Output every entry exactly as written, skipping any pictures.
··· INPUT DATA
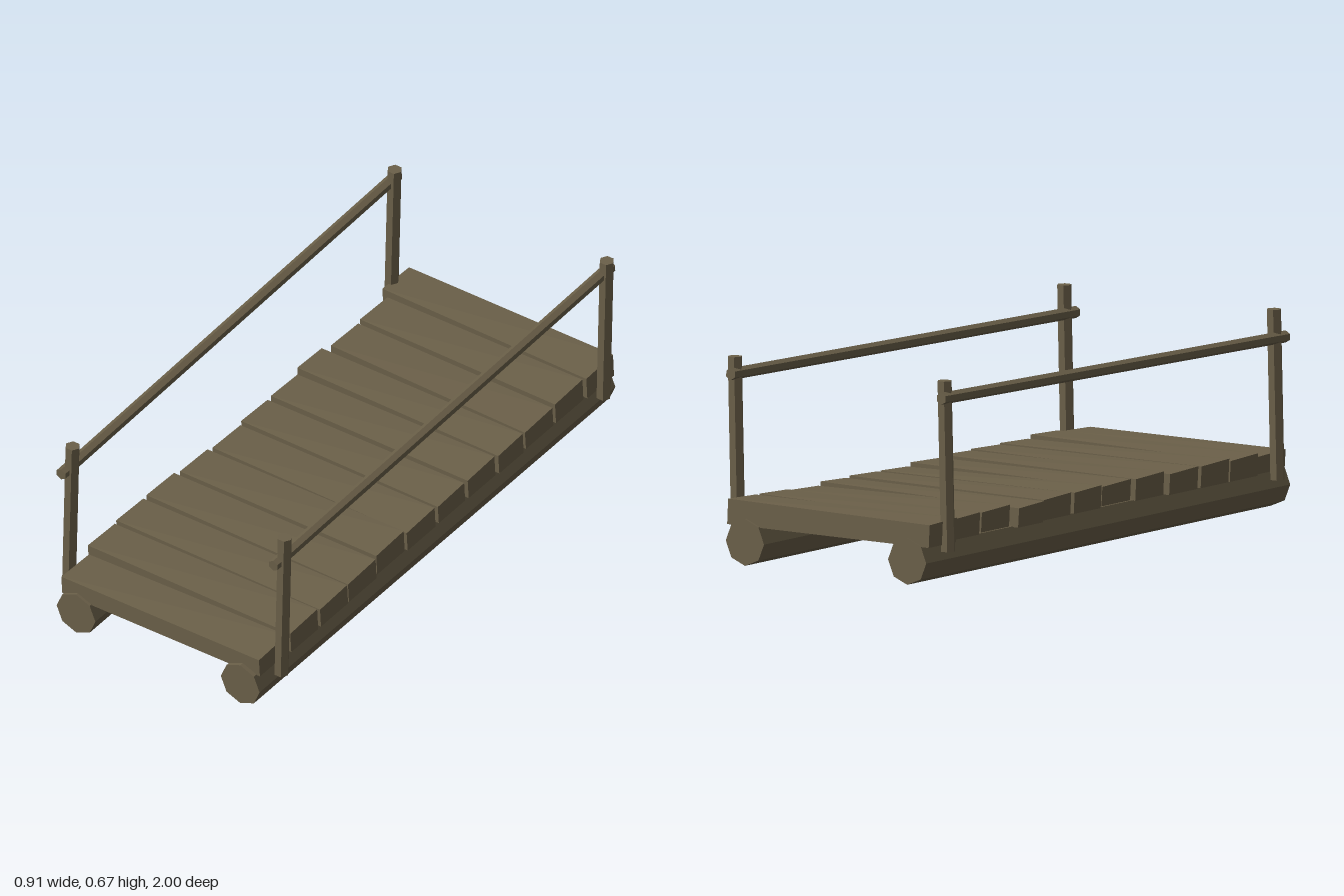
import * as THREE from 'three';

const wood = new THREE.MeshStandardMaterial({ color: 0x6b6049 });
wood.name = 'weatheredWood';
wood.flatShading = true;

// Straight faceted pole between two points along z
function poleZ(name, radius, sides, from, to) {
  const a = new THREE.Vector3(...from), b = new THREE.Vector3(...to);
  const geo = new THREE.CylinderGeometry(radius, radius, a.distanceTo(b), sides);
  geo.rotateX(Math.PI / 2);
  const mesh = new THREE.Mesh(geo, wood);
  mesh.name = name;
  mesh.position.copy(a).add(b).multiplyScalar(0.5);
  mesh.lookAt(b);
  return mesh;
}

// Upright hexagonal post, leaning towards +x with level ends
function post(name, xBottom, xTop, z) {
  const y0 = 0.11, y1 = 0.67;
  const geo = new THREE.CylinderGeometry(0.025, 0.025, y1 - y0, 6);
  geo.rotateY(Math.PI / 6);
  const p = geo.attributes.position;
  for (let i = 0; i < p.count; i++) {
    p.setX(i, p.getX(i) + (p.getY(i) > 0 ? xTop : xBottom));
  }
  geo.computeVertexNormals();
  const mesh = new THREE.Mesh(geo, wood);
  mesh.name = name;
  mesh.position.set(0, (y0 + y1) / 2, z);
  return mesh;
}

// Rough plank: a box whose ends differ a little in height and in z
function plank(name, [z0, z1, x0, x1, topLeft, topRight, skew]) {
  const geo = new THREE.BoxGeometry(1, 1, 1);
  const p = geo.attributes.position;
  for (let i = 0; i < p.count; i++) {
    const right = p.getX(i) > 0, up = p.getY(i) > 0, front = p.getZ(i) > 0;
    const top = (right ? topRight : topLeft) - (front === right ? 0.006 : 0);
    p.setXYZ(i,
      (right ? x1 : x0) + (up ? 0 : 0.004),
      up ? top : 0.132,
      (front ? z1 : z0) + (right ? skew : -skew));
  }
  geo.computeVertexNormals();
  const mesh = new THREE.Mesh(geo, wood);
  mesh.name = name;
  return mesh;
}

export function createModel() {
  const model = new THREE.Group();
  model.name = 'footbridge';

  // Two octagonal log beams
  model.add(poleZ('rightBeam', 0.077, 8, [-0.335, 0.08, -1], [-0.335, 0.08, 1]));
  model.add(poleZ('leftBeam', 0.077, 8, [0.318, 0.08, -1], [0.318, 0.08, 1]));

  // Deck planks: back z, front z, x ends, top heights at the ends, skew
  const planks = [
    [-0.995, -0.845, -0.425, 0.392, 0.213, 0.216, 0.004],
    [-0.832, -0.678, -0.395, 0.385, 0.206, 0.212, 0.003],
    [-0.662, -0.508, -0.39, 0.385, 0.208, 0.202, 0.002],
    [-0.49, -0.353, -0.415, 0.39, 0.202, 0.207, 0.004],
    [-0.332, -0.182, -0.395, 0.385, 0.206, 0.207, -0.002],
    [-0.164, -0.016, -0.395, 0.383, 0.208, 0.202, -0.003],
    [0, 0.157, -0.39, 0.385, 0.206, 0.207, 0.002],
    [0.168, 0.322, -0.4, 0.378, 0.21, 0.211, -0.002],
    [0.335, 0.49, -0.418, 0.388, 0.207, 0.207, 0.003],
    [0.503, 0.655, -0.418, 0.39, 0.21, 0.205, -0.002],
    [0.667, 0.818, -0.418, 0.39, 0.207, 0.211, 0.002],
    [0.832, 0.988, -0.4, 0.382, 0.196, 0.202, -0.003],
  ];
  const deck = new THREE.Group();
  deck.name = 'deck';
  planks.forEach((spec, i) => deck.add(plank('plank' + (i + 1), spec)));
  model.add(deck);

  // Leaning corner posts
  for (const [end, z] of [['Front', 0.905], ['Back', -0.905]]) {
    model.add(post('right' + end + 'Post', -0.43, -0.416, z));
    model.add(post('left' + end + 'Post', 0.415, 0.428, z));
  }

  // Sloping handrails, higher at the back
  model.add(poleZ('rightRail', 0.02, 6, [-0.432, 0.617, -0.945], [-0.43, 0.575, 0.95]));
  model.add(poleZ('leftRail', 0.02, 6, [0.416, 0.617, -0.945], [0.414, 0.575, 0.95]));

  return model;
}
······
### RESPONSE TO THE TASK
import * as THREE from 'three';

const wood = new THREE.MeshStandardMaterial({ color: 0x6b6049 });
wood.name = 'weatheredWood';
wood.flatShading = true;

// Straight faceted pole between two points along z
function poleZ(name, radius, sides, from, to) {
  const a = new THREE.Vector3(...from), b = new THREE.Vector3(...to);
  const geo = new THREE.CylinderGeometry(radius, radius, a.distanceTo(b), sides);
  geo.rotateX(Math.PI / 2);
  const mesh = new THREE.Mesh(geo, wood);
  mesh.name = name;
  mesh.position.copy(a).add(b).multiplyScalar(0.5);
  mesh.lookAt(b);
  return mesh;
}

// Upright hexagonal post, leaning towards +x with level ends
function post(name, xBottom, xTop, z) {
  const y0 = 0.11, y1 = 0.67;
  const geo = new THREE.CylinderGeometry(0.025, 0.025, y1 - y0, 6);
  geo.rotateY(Math.PI / 6);
  const p = geo.attributes.position;
  for (let i = 0; i < p.count; i++) {
    p.setX(i, p.getX(i) + (p.getY(i) > 0 ? xTop : xBottom));
  }
  geo.computeVertexNormals();
  const mesh = new THREE.Mesh(geo, wood);
  mesh.name = name;
  mesh.position.set(0, (y0 + y1) / 2, z);
  return mesh;
}

// Rough plank: a box whose ends differ a little in height and in z
function plank(name, [z0, z1, x0, x1, topLeft, topRight, skew]) {
  const geo = new THREE.BoxGeometry(1, 1, 1);
  const p = geo.attributes.position;
  for (let i = 0; i < p.count; i++) {
    const right = p.getX(i) > 0, up = p.getY(i) > 0, front = p.getZ(i) > 0;
    const top = (right ? topRight : topLeft) - (front === right ? 0.006 : 0);
    p.setXYZ(i,
      (right ? x1 : x0) + (up ? 0 : 0.004),
      up ? top : 0.132,
      (front ? z1 : z0) + (right ? skew : -skew));
  }
  geo.computeVertexNormals();
  const mesh = new THREE.Mesh(geo, wood);
  mesh.name = name;
  return mesh;
}

export function createModel() {
  const model = new THREE.Group();
  model.name = 'footbridge';

  // Two octagonal log beams
  model.add(poleZ('rightBeam', 0.077, 8, [-0.335, 0.08, -1], [-0.335, 0.08, 1]));
  model.add(poleZ('leftBeam', 0.077, 8, [0.318, 0.08, -1], [0.318, 0.08, 1]));

  // Deck planks: back z, front z, x ends, top heights at the ends, skew
  const planks = [
    [-0.995, -0.845, -0.425, 0.392, 0.213, 0.216, 0.004],
    [-0.832, -0.678, -0.395, 0.385, 0.206, 0.212, 0.003],
    [-0.662, -0.508, -0.39, 0.385, 0.208, 0.202, 0.002],
    [-0.49, -0.353, -0.415, 0.39, 0.202, 0.207, 0.004],
    [-0.332, -0.182, -0.395, 0.385, 0.206, 0.207, -0.002],
    [-0.164, -0.016, -0.395, 0.383, 0.208, 0.202, -0.003],
    [0, 0.157, -0.39, 0.385, 0.206, 0.207, 0.002],
    [0.168, 0.322, -0.4, 0.378, 0.21, 0.211, -0.002],
    [0.335, 0.49, -0.418, 0.388, 0.207, 0.207, 0.003],
    [0.503, 0.655, -0.418, 0.39, 0.21, 0.205, -0.002],
    [0.667, 0.818, -0.418, 0.39, 0.207, 0.211, 0.002],
    [0.832, 0.988, -0.4, 0.382, 0.196, 0.202, -0.003],
  ];
  const deck = new THREE.Group();
  deck.name = 'deck';
  planks.forEach((spec, i) => deck.add(plank('plank' + (i + 1), spec)));
  model.add(deck);

  // Leaning corner posts
  for (const [end, z] of [['Front', 0.905], ['Back', -0.905]]) {
    model.add(post('right' + end + 'Post', -0.43, -0.416, z));
    model.add(post('left' + end + 'Post', 0.415, 0.428, z));
  }

  // Sloping handrails, higher at the back
  model.add(poleZ('rightRail', 0.02, 6, [-0.432, 0.617, -0.945], [-0.43, 0.575, 0.95]));
  model.add(poleZ('leftRail', 0.02, 6, [0.416, 0.617, -0.945], [0.414, 0.575, 0.95]));

  return model;
}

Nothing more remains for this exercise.